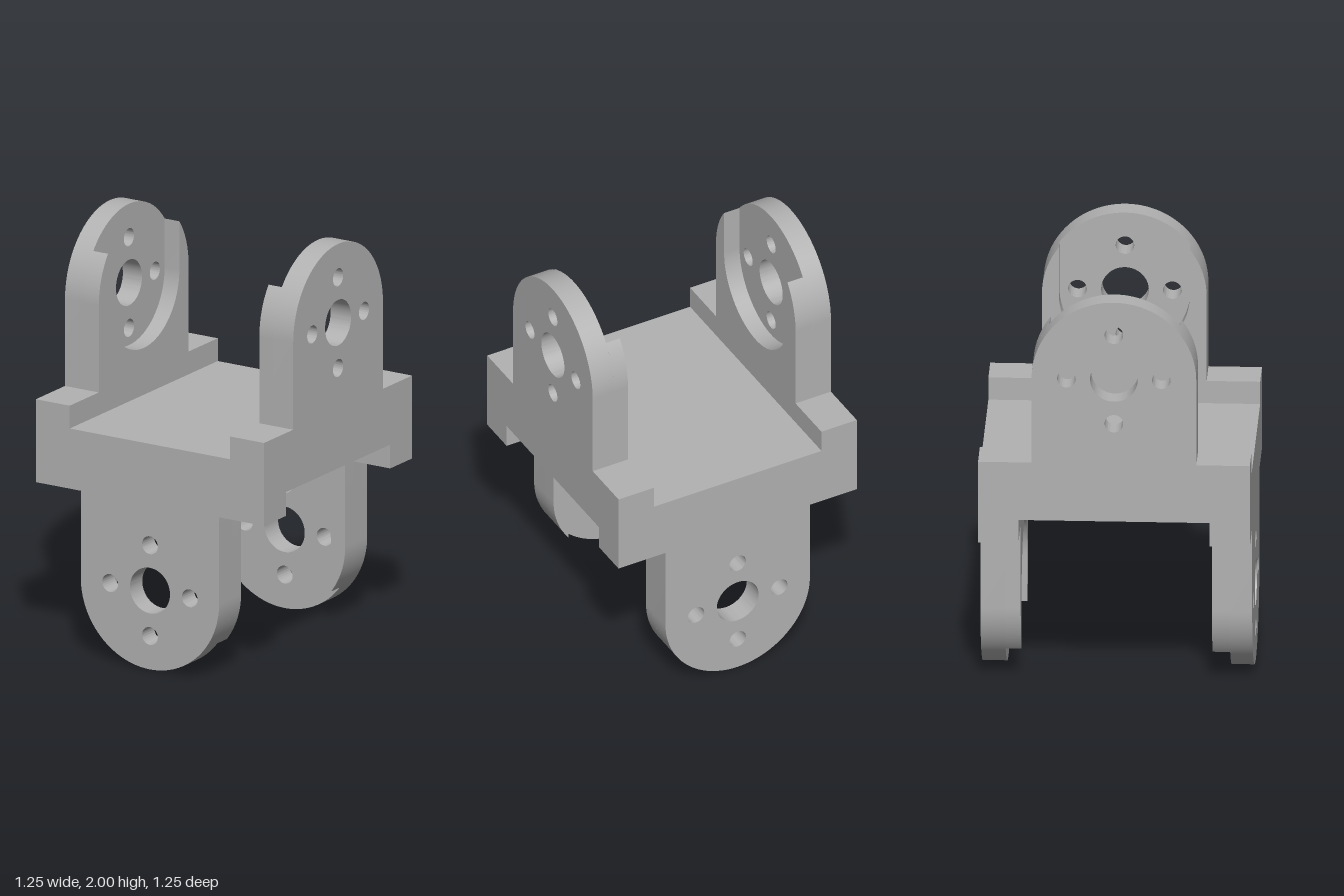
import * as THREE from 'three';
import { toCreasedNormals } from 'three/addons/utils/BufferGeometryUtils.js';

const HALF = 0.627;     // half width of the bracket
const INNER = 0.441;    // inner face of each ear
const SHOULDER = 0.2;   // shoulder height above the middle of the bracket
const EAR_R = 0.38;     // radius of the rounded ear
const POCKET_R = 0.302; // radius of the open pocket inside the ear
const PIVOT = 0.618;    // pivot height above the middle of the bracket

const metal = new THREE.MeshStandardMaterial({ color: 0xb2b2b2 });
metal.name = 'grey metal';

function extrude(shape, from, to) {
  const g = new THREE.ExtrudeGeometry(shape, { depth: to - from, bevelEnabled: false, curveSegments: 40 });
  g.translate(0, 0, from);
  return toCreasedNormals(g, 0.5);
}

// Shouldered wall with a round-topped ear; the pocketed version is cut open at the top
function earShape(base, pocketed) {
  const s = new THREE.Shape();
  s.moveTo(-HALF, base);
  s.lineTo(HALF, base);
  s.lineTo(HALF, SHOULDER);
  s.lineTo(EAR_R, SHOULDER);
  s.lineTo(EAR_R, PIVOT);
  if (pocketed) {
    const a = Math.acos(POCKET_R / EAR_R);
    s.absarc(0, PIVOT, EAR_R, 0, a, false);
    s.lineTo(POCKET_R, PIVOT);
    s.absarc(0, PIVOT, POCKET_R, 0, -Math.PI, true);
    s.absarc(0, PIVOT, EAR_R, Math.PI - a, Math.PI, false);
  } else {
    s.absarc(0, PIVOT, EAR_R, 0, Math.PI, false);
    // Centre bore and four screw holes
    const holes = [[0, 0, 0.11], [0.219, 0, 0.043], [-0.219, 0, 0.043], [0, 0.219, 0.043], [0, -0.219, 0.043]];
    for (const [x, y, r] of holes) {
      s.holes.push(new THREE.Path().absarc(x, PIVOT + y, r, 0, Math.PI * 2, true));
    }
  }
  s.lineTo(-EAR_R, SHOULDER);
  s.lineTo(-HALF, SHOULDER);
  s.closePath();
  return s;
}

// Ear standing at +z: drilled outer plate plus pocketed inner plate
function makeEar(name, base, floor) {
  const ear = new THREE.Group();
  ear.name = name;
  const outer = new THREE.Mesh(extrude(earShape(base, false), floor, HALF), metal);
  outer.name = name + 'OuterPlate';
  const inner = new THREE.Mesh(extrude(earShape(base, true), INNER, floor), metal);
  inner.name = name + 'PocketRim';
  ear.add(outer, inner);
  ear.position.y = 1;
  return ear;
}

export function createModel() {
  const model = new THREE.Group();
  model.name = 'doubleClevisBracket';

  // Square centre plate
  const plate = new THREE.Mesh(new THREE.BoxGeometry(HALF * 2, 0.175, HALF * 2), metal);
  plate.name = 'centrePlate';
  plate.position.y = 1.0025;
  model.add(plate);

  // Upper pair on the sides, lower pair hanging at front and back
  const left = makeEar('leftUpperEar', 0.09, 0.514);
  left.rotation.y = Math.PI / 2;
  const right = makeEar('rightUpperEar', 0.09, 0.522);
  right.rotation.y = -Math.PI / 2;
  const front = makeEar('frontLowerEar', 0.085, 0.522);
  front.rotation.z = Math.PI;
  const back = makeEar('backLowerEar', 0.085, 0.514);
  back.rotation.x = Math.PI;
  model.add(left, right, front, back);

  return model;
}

■ **Prompt**
Retype the records above, but only those lines that fall between the line containing "four screw holes" and the line containing "s.lineTo(-HALF, SHOULDER);", with both of those lines included, exactly as written.

■ **Reply to the task**
    // Centre bore and four screw holes
    const holes = [[0, 0, 0.11], [0.219, 0, 0.043], [-0.219, 0, 0.043], [0, 0.219, 0.043], [0, -0.219, 0.043]];
    for (const [x, y, r] of holes) {
      s.holes.push(new THREE.Path().absarc(x, PIVOT + y, r, 0, Math.PI * 2, true));
    }
  }
  s.lineTo(-EAR_R, SHOULDER);
  s.lineTo(-HALF, SHOULDER);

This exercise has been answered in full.